Set down the data that follows again, exactly as written.

• RECORDS FOR THE EXERCISE:
=====
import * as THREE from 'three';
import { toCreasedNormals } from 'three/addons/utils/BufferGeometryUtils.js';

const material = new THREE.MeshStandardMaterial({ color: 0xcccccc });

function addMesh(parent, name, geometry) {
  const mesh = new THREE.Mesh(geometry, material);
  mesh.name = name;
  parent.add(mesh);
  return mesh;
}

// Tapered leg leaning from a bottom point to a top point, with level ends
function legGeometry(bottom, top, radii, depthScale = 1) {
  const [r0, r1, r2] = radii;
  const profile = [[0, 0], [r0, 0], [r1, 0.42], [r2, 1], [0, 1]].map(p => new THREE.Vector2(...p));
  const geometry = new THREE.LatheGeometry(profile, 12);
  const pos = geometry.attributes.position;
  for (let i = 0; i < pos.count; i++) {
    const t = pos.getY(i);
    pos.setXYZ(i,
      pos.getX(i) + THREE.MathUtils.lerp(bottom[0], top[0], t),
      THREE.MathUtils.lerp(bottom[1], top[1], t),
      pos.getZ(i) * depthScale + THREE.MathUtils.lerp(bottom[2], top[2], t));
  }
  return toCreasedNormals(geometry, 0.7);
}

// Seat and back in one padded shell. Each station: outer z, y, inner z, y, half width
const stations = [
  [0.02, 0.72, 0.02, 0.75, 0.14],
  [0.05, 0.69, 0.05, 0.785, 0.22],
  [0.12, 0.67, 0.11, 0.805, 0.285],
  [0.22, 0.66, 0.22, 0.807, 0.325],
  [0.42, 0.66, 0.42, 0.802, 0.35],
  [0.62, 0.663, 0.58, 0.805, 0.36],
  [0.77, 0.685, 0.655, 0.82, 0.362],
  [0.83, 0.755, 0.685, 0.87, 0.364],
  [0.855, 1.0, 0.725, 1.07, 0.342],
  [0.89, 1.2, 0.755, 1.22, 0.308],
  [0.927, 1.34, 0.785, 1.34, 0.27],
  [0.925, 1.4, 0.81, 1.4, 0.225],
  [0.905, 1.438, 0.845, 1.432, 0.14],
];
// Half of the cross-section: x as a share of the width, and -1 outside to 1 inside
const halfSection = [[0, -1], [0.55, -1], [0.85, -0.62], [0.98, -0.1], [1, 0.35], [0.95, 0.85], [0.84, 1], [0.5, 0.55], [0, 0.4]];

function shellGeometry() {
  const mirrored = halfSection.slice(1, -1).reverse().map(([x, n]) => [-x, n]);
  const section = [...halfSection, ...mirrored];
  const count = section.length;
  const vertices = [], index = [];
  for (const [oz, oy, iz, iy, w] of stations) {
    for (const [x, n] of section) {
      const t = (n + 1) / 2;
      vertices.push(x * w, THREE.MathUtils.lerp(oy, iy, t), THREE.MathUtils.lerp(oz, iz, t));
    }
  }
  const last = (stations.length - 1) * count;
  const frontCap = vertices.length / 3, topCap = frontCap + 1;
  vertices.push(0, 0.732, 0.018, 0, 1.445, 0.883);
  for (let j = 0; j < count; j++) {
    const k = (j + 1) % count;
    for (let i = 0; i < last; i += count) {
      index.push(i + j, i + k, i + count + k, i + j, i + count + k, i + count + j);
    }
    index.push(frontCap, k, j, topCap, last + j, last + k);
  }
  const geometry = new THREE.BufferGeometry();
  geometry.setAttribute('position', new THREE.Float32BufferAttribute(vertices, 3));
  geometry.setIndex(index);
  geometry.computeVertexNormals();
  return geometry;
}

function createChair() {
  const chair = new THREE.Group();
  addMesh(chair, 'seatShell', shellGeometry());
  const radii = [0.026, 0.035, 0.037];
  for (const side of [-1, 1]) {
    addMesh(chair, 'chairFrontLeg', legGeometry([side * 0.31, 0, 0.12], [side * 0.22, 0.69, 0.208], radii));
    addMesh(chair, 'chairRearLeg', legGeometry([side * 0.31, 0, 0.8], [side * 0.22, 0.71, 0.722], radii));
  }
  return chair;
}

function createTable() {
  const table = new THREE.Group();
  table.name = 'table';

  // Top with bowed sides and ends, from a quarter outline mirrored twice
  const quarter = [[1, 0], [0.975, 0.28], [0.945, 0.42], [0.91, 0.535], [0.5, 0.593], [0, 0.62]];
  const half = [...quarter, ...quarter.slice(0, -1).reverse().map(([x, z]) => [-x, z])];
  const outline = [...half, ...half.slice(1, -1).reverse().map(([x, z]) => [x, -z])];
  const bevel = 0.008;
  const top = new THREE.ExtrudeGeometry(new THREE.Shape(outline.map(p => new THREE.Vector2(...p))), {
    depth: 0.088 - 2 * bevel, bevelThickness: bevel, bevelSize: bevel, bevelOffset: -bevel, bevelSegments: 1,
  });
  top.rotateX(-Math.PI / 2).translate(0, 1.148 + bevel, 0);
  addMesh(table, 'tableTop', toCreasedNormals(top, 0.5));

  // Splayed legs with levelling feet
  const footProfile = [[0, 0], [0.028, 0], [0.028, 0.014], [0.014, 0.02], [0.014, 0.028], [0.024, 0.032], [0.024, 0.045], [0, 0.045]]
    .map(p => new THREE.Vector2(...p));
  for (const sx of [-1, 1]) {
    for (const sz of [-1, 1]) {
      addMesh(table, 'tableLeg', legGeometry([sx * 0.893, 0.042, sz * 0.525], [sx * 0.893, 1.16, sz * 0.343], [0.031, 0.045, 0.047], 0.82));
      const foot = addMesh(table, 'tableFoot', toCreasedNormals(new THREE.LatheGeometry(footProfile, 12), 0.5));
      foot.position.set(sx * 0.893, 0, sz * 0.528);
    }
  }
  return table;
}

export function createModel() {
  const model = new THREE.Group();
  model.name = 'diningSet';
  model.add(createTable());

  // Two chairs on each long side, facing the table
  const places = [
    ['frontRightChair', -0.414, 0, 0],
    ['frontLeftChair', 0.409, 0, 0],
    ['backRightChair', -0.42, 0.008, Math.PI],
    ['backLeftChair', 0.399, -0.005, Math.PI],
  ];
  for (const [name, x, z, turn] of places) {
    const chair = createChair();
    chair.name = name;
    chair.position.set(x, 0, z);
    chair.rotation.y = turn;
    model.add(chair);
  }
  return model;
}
=====
• EXERCISE RESULT:
import * as THREE from 'three';
import { toCreasedNormals } from 'three/addons/utils/BufferGeometryUtils.js';

const material = new THREE.MeshStandardMaterial({ color: 0xcccccc });

function addMesh(parent, name, geometry) {
  const mesh = new THREE.Mesh(geometry, material);
  mesh.name = name;
  parent.add(mesh);
  return mesh;
}

// Tapered leg leaning from a bottom point to a top point, with level ends
function legGeometry(bottom, top, radii, depthScale = 1) {
  const [r0, r1, r2] = radii;
  const profile = [[0, 0], [r0, 0], [r1, 0.42], [r2, 1], [0, 1]].map(p => new THREE.Vector2(...p));
  const geometry = new THREE.LatheGeometry(profile, 12);
  const pos = geometry.attributes.position;
  for (let i = 0; i < pos.count; i++) {
    const t = pos.getY(i);
    pos.setXYZ(i,
      pos.getX(i) + THREE.MathUtils.lerp(bottom[0], top[0], t),
      THREE.MathUtils.lerp(bottom[1], top[1], t),
      pos.getZ(i) * depthScale + THREE.MathUtils.lerp(bottom[2], top[2], t));
  }
  return toCreasedNormals(geometry, 0.7);
}

// Seat and back in one padded shell. Each station: outer z, y, inner z, y, half width
const stations = [
  [0.02, 0.72, 0.02, 0.75, 0.14],
  [0.05, 0.69, 0.05, 0.785, 0.22],
  [0.12, 0.67, 0.11, 0.805, 0.285],
  [0.22, 0.66, 0.22, 0.807, 0.325],
  [0.42, 0.66, 0.42, 0.802, 0.35],
  [0.62, 0.663, 0.58, 0.805, 0.36],
  [0.77, 0.685, 0.655, 0.82, 0.362],
  [0.83, 0.755, 0.685, 0.87, 0.364],
  [0.855, 1.0, 0.725, 1.07, 0.342],
  [0.89, 1.2, 0.755, 1.22, 0.308],
  [0.927, 1.34, 0.785, 1.34, 0.27],
  [0.925, 1.4, 0.81, 1.4, 0.225],
  [0.905, 1.438, 0.845, 1.432, 0.14],
];
// Half of the cross-section: x as a share of the width, and -1 outside to 1 inside
const halfSection = [[0, -1], [0.55, -1], [0.85, -0.62], [0.98, -0.1], [1, 0.35], [0.95, 0.85], [0.84, 1], [0.5, 0.55], [0, 0.4]];

function shellGeometry() {
  const mirrored = halfSection.slice(1, -1).reverse().map(([x, n]) => [-x, n]);
  const section = [...halfSection, ...mirrored];
  const count = section.length;
  const vertices = [], index = [];
  for (const [oz, oy, iz, iy, w] of stations) {
    for (const [x, n] of section) {
      const t = (n + 1) / 2;
      vertices.push(x * w, THREE.MathUtils.lerp(oy, iy, t), THREE.MathUtils.lerp(oz, iz, t));
    }
  }
  const last = (stations.length - 1) * count;
  const frontCap = vertices.length / 3, topCap = frontCap + 1;
  vertices.push(0, 0.732, 0.018, 0, 1.445, 0.883);
  for (let j = 0; j < count; j++) {
    const k = (j + 1) % count;
    for (let i = 0; i < last; i += count) {
      index.push(i + j, i + k, i + count + k, i + j, i + count + k, i + count + j);
    }
    index.push(frontCap, k, j, topCap, last + j, last + k);
  }
  const geometry = new THREE.BufferGeometry();
  geometry.setAttribute('position', new THREE.Float32BufferAttribute(vertices, 3));
  geometry.setIndex(index);
  geometry.computeVertexNormals();
  return geometry;
}

function createChair() {
  const chair = new THREE.Group();
  addMesh(chair, 'seatShell', shellGeometry());
  const radii = [0.026, 0.035, 0.037];
  for (const side of [-1, 1]) {
    addMesh(chair, 'chairFrontLeg', legGeometry([side * 0.31, 0, 0.12], [side * 0.22, 0.69, 0.208], radii));
    addMesh(chair, 'chairRearLeg', legGeometry([side * 0.31, 0, 0.8], [side * 0.22, 0.71, 0.722], radii));
  }
  return chair;
}

function createTable() {
  const table = new THREE.Group();
  table.name = 'table';

  // Top with bowed sides and ends, from a quarter outline mirrored twice
  const quarter = [[1, 0], [0.975, 0.28], [0.945, 0.42], [0.91, 0.535], [0.5, 0.593], [0, 0.62]];
  const half = [...quarter, ...quarter.slice(0, -1).reverse().map(([x, z]) => [-x, z])];
  const outline = [...half, ...half.slice(1, -1).reverse().map(([x, z]) => [x, -z])];
  const bevel = 0.008;
  const top = new THREE.ExtrudeGeometry(new THREE.Shape(outline.map(p => new THREE.Vector2(...p))), {
    depth: 0.088 - 2 * bevel, bevelThickness: bevel, bevelSize: bevel, bevelOffset: -bevel, bevelSegments: 1,
  });
  top.rotateX(-Math.PI / 2).translate(0, 1.148 + bevel, 0);
  addMesh(table, 'tableTop', toCreasedNormals(top, 0.5));

  // Splayed legs with levelling feet
  const footProfile = [[0, 0], [0.028, 0], [0.028, 0.014], [0.014, 0.02], [0.014, 0.028], [0.024, 0.032], [0.024, 0.045], [0, 0.045]]
    .map(p => new THREE.Vector2(...p));
  for (const sx of [-1, 1]) {
    for (const sz of [-1, 1]) {
      addMesh(table, 'tableLeg', legGeometry([sx * 0.893, 0.042, sz * 0.525], [sx * 0.893, 1.16, sz * 0.343], [0.031, 0.045, 0.047], 0.82));
      const foot = addMesh(table, 'tableFoot', toCreasedNormals(new THREE.LatheGeometry(footProfile, 12), 0.5));
      foot.position.set(sx * 0.893, 0, sz * 0.528);
    }
  }
  return table;
}

export function createModel() {
  const model = new THREE.Group();
  model.name = 'diningSet';
  model.add(createTable());

  // Two chairs on each long side, facing the table
  const places = [
    ['frontRightChair', -0.414, 0, 0],
    ['frontLeftChair', 0.409, 0, 0],
    ['backRightChair', -0.42, 0.008, Math.PI],
    ['backLeftChair', 0.399, -0.005, Math.PI],
  ];
  for (const [name, x, z, turn] of places) {
    const chair = createChair();
    chair.name = name;
    chair.position.set(x, 0, z);
    chair.rotation.y = turn;
    model.add(chair);
  }
  return model;
}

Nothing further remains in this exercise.